Camphor Laurel Trees



About this Item
SubjectsTrees and plants; Environment
SpeakersPavey The Hon Melinda
BusinessAdjournment


    CAMPHOR LAUREL TREES
Page: 368



    The Hon. MELINDA PAVEY [4.22 p.m.]: I speak on an environmental issue that is having very serious repercussions on the State's North Coast and, to a slower extent, on great sections of New South Wales: the proliferation of the camphor laurel tree. The Royal Melbourne Institute of Technology—Australia's key research centre for environmental toxicology—has stated that the camphor laurel tree is the most toxic plant species in Australia's history, is an environmental scourge that threatens the environmental sustainability of the region, and deserves far greater attention by this Government.

    I thank the Camphor Laurel Research Centre and the convener, the very dedicated and passionate Jo Friend, for bringing their research to my attention and making it public. The research centre and Jo Friend are lone crusaders in bringing to the public's attention the potential threats and dangers of the camphor laurel. They raise many questions that need better answers from the Government and relevant departments, research that is not done because of lack of resources and commitment to get to the truth. In recent months four koalas have been found dead under camphors or have been seen eating camphor laurels within 48 hours of falling from known Rosebank camphors. A veterinary dissection of one koala from Goonengerry revealed a definite camphor smell and camphor laurel's more toxic yellow-green leaf colour throughout the stomach. This colour is far from the normal masticated colour of green eucalypt and the other browse species leaves.

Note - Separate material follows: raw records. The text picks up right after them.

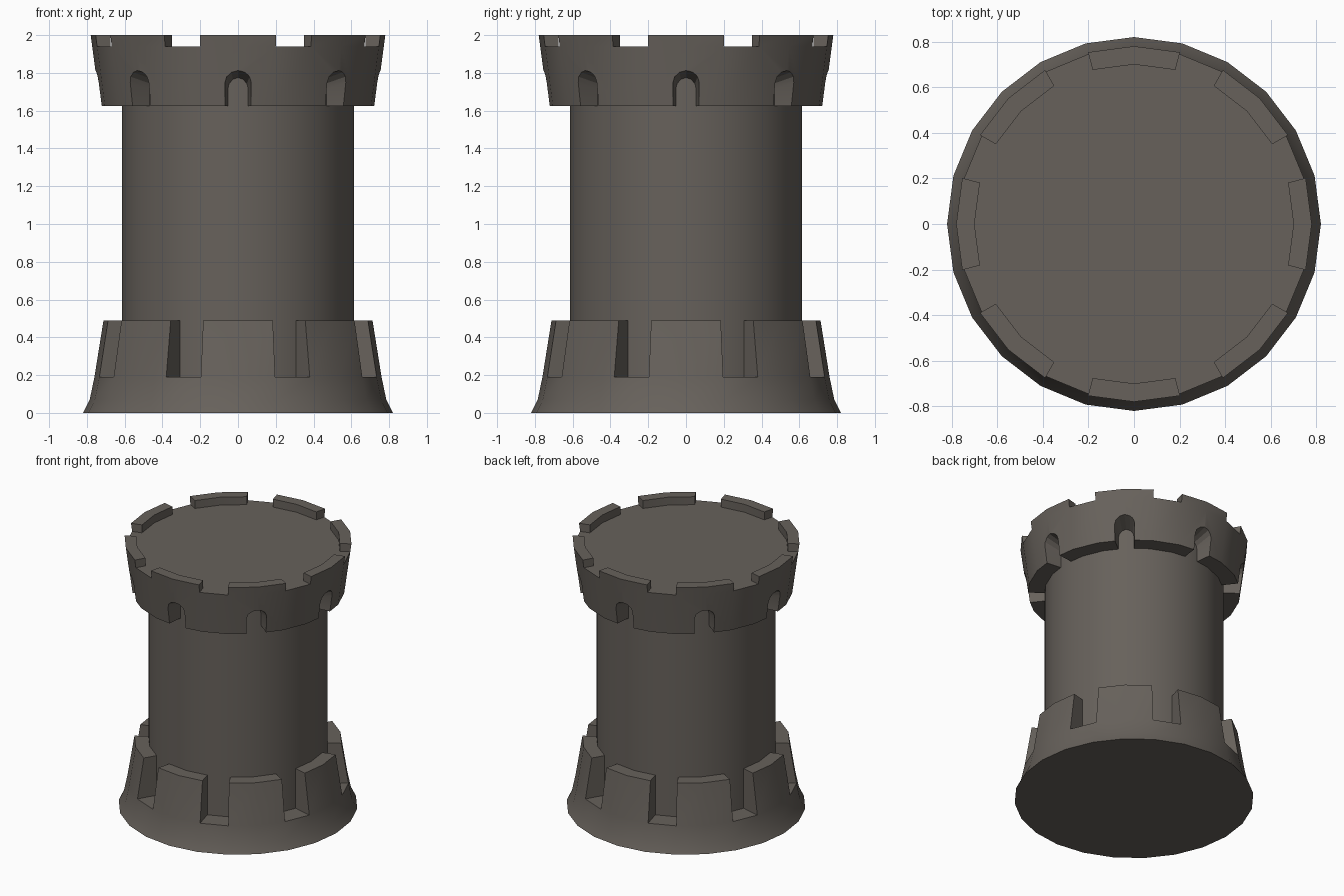
import bpy, bmesh, math

if "Cube" in bpy.data.objects:
    bpy.data.objects.remove(bpy.data.objects["Cube"])

N = 24                      # sides of the tower
stone = bpy.data.materials.new("dark_stone")
stone.diffuse_color = (0.135, 0.12, 0.105, 1)
stone.use_nodes = True
stone.node_tree.nodes["Principled BSDF"].inputs["Base Color"].default_value = stone.diffuse_color


def pt(r, i, z):
    a = 2 * math.pi * i / N
    return (r * math.cos(a), r * math.sin(a), z)


def make(name, faces, smooth=True):
    """Object from a list of faces given as coordinate lists."""
    bm = bmesh.new()
    for f in faces:
        bm.faces.new([bm.verts.new(c) for c in f])
    bmesh.ops.remove_doubles(bm, verts=bm.verts, dist=1e-4)
    bmesh.ops.recalc_face_normals(bm, faces=bm.faces)
    me = bpy.data.meshes.new(name)
    bm.to_mesh(me)
    bm.free()
    me.materials.append(stone)
    ob = bpy.data.objects.new(name, me)
    bpy.context.collection.objects.link(ob)
    return ob


def smooth(ob):
    bpy.ops.object.select_all(action='DESELECT')
    ob.select_set(True)
    bpy.context.view_layer.objects.active = ob
    bpy.ops.object.shade_smooth_by_angle(angle=math.radians(28))


def disc(r, z):
    return [pt(r, i, z) for i in range(N)]


def band(r0, z0, r1, z1, i):
    return [pt(r0, i, z0), pt(r0, i + 1, z0), pt(r1, i + 1, z1), pt(r1, i, z1)]


def battlement(name, outer, r_in, r_top, z_top):
    """Solid flared ring with eight blocks on top, two sides wide, one side apart."""
    r_f, z_f = outer[-1]
    faces = [disc(*outer[0]), disc(r_in, z_f)]
    for i in range(N):
        for (r0, z0), (r1, z1) in zip(outer, outer[1:]):
            faces.append(band(r0, z0, r1, z1, i))
        if i % 3 == 1:      # gap floor
            faces.append(band(r_in, z_f, r_f, z_f, i))
            for k in (i, i + 1):    # block ends
                faces.append([pt(r_in, k, z_f), pt(r_f, k, z_f),
                              pt(r_top, k, z_top), pt(r_in, k, z_top)])
        else:               # block
            faces.append(band(r_f, z_f, r_top, z_top, i))
            faces.append(band(r_top, z_top, r_in, z_top, i))
            faces.append(band(r_in, z_top, r_in, z_f, i))
    return make(name, faces)


# round shaft
shaft = make("shaft", [disc(0.615, 0.1), disc(0.615, 1.85)] +
             [band(0.615, 0.1, 0.615, 1.85, i) for i in range(N)])

# flared foot and overhanging crown
foot = battlement("foot", [(0.82, 0), (0.785, 0.07), (0.76, 0.19)], 0.613, 0.712, 0.49)
crown = battlement("crown", [(0.73, 1.625), (0.772, 1.94)], 0.70, 0.78, 2.0)


# arched niches under the crown, tapering inwards
def arch(r, a):
    w = 0.055 + (r - 0.615) * 0.12
    top = 1.775 + (r - 0.615) * 0.27
    prof = [(-w, 1.5), (-w, top - 0.06)]
    prof += [(-w * math.cos(t * math.pi / 6), top - 0.06 + 0.06 * math.sin(t * math.pi / 6))
             for t in range(1, 6)]
    prof += [(w, top - 0.06), (w, 1.5)]
    c, s = math.cos(a), math.sin(a)
    return [(r * c - x * s, r * s + x * c, z) for x, z in prof]


cut_faces = []
for k in range(8):
    a = k * math.pi / 4
    p, q = arch(0.595, a), arch(0.85, a)
    cut_faces += [p, q]
    n = len(p)
    cut_faces += [[p[j], p[(j + 1) % n], q[(j + 1) % n], q[j]] for j in range(n)]
cutter = make("niche_cutter", cut_faces)
cutter.hide_render = True

mod = crown.modifiers.new("niches", 'BOOLEAN')
mod.operation = 'DIFFERENCE'
mod.solver = 'EXACT'
mod.object = cutter
bpy.context.view_layer.objects.active = crown
bpy.ops.object.modifier_apply(modifier=mod.name)
bpy.data.objects.remove(cutter)

for ob in (shaft, foot, crown):
    smooth(ob)
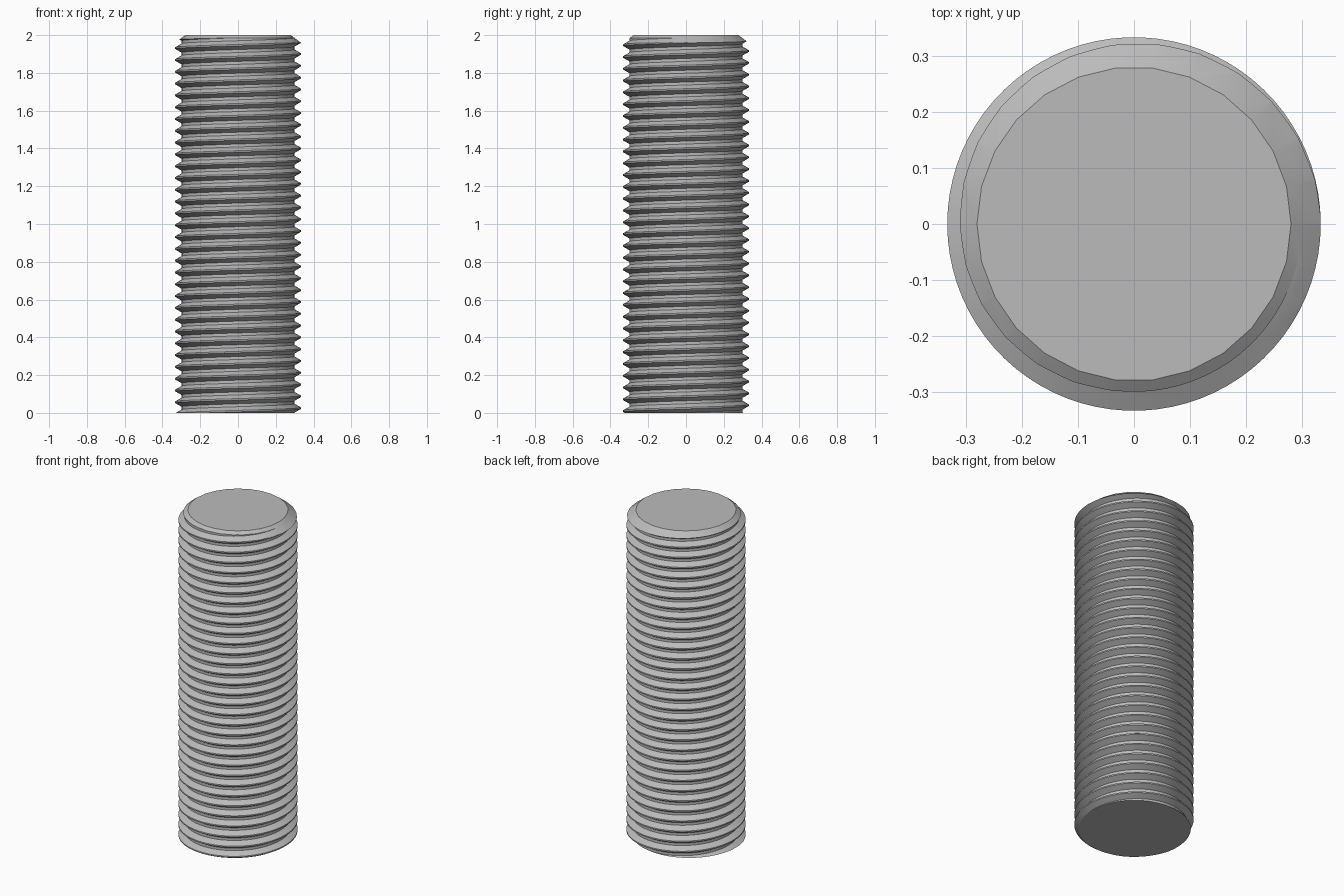
import bpy, bmesh, math

default = bpy.data.objects.get("Cube")
if default:
    bpy.data.objects.remove(default, do_unlink=True)

LENGTH, CREST, PITCH = 2.0, 0.333, 0.0625
ROOT = CREST - 0.541 * PITCH
SIDES = 78
PHASE = -0.6 * PITCH          # height of a crest centre at angle zero
LOW, HIGH = -0.1, LENGTH + 0.1
CORNERS = (-0.0625, 0.0625, 0.375, 0.625)   # crest flat, then root flat


def thread_radius(offset):
    """Radius at a distance, in pitches, from a crest centre."""
    d = abs((offset + 0.5) % 1 - 0.5)
    t = min(max((d - 0.0625) / 0.3125, 0), 1)
    return CREST + (ROOT - CREST) * t


def new_object(name, bm):
    bmesh.ops.recalc_face_normals(bm, faces=bm.faces)
    mesh = bpy.data.meshes.new(name)
    bm.to_mesh(mesh)
    bm.free()
    obj = bpy.data.objects.new(name, mesh)
    bpy.context.collection.objects.link(obj)
    return obj


# Helical thread, overlong at both ends
bm = bmesh.new()
columns = []
turns = range(-5, int(LENGTH / PITCH) + 6)
for i in range(SIDES + 1):
    turn = i / SIDES
    angle = math.tau * turn
    column = []
    for n in turns:
        for c in CORNERS:
            z = PHASE + PITCH * (turn + n + c)
            z = min(max(z, LOW), HIGH)
            r = thread_radius((z - PHASE) / PITCH - turn)
            column.append(bm.verts.new((r * math.cos(angle), r * math.sin(angle), z)))
    columns.append(column)
for a, b in zip(columns, columns[1:]):
    for k in range(len(a) - 1):
        bm.faces.new((a[k], b[k], b[k + 1], a[k + 1]))
bmesh.ops.remove_doubles(bm, verts=bm.verts, dist=0.00002)
bmesh.ops.holes_fill(bm, edges=[e for e in bm.edges if e.is_boundary], sides=0)
rod = new_object("threaded_rod", bm)

# Envelope that trims the ends flat and chamfers the top
bm = bmesh.new()
rings = []
for r, z in ((0.4, 0), (0.4, LENGTH - 0.09), (0.28, LENGTH)):
    rings.append([bm.verts.new((r * math.cos(math.tau * i / 26),
                                r * math.sin(math.tau * i / 26), z)) for i in range(26)])
for a, b in zip(rings, rings[1:]):
    for i in range(26):
        j = (i + 1) % 26
        bm.faces.new((a[i], a[j], b[j], b[i]))
bm.faces.new(rings[0])
bm.faces.new(rings[-1])
envelope = new_object("trim_envelope", bm)
envelope.hide_render = True

trim = rod.modifiers.new("trim", 'BOOLEAN')
trim.operation = 'INTERSECT'
trim.solver = 'EXACT'
trim.object = envelope
bpy.ops.object.select_all(action='DESELECT')
rod.select_set(True)
bpy.context.view_layer.objects.active = rod
bpy.ops.object.modifier_apply(modifier=trim.name)
bpy.data.objects.remove(envelope, do_unlink=True)

# Plain grey metal
steel = bpy.data.materials.new("grey_steel")
steel.use_nodes = True
colour = (0.5, 0.5, 0.5, 1)
steel.diffuse_color = colour
steel.node_tree.nodes["Principled BSDF"].inputs["Base Color"].default_value = colour
rod.data.materials.clear()
rod.data.materials.append(steel)
bpy.ops.object.shade_smooth_by_angle(angle=math.radians(30))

    It is the first occasion on which a dead Koala has been presented for detailed examination of its gut contents, especially the 15 known camphor laurel toxins. The Royal Melbourne Institute of Technology is carrying out the research and the autopsy into this dead koala. We are still waiting for those toxicology results. But why are we waiting for a Victorian institution to look into the death of this koala? Also in question are the autopsies of 20 koalas from New South Wales Agriculture from 1998 to 2000. Those autopsies had no blood sampling or scrutiny for toxins despite the identification of odd stomach contents for three of the koalas.

    The greatest concern of the Camphor Laurel Research Centre is that not one of the 20 autopsies recorded the daytime weather conditions at the time of death of the koalas. That is important because the toxicity of camphor laurel trees can increase during a change in the seasons. Camphors remain largely unstressed in moderate climates and have lower levels of toxicity during cooler periods. During hotter conditions camphor laurels are believed to be more toxic. No record was made of the presence or absence of vomiting or frothing at the mouth, classic symptoms of camphor laurel toxification. Worse still, the Camphor Laurel Research Centre has been denied autopsy results for the past three years as the autopsies have never been written down or recorded. No doubt that is another victim of departmental cost-cutting.

    It is not only the cute, cuddly koala but the local platypus that is under threat. Why are platypuses safely inhabiting farm dams when there is evidence of a declining population in streams where the camphor laurel is invading? The community demands more surveys by the National Parks and Wildlife Service of streams in the north-east regions to properly assess the impact of camphor laurels. So often the farmer is the archenemy, yet why are platypuses living in the dams and not in the streams invaded by camphor laurel?

    There are probably a lot of issues but I believe the camphor laurel should be investigated. I do not think we have the answers so let us look forward and not just blame the farmer. Let us look at a whole range of issues, including the toxicity of the camphor laurel tree and the potential damage of this tree, not only on species such as koala and platypus but even on the human species. Some very serious questions need to be investigated and we need to investigate them before camphor laurel grabs hold of other areas further south. It has already started to appear in Gippsland in Victoria, which is a very serious consequence, and it is appearing on the Dorrigo plateau on that beautiful red volcanic soil. We need action to stop its spread. I look forward to working with the Camphor Laurel Research Centre and Jo Friend to bring the attention of the public to this massive problem.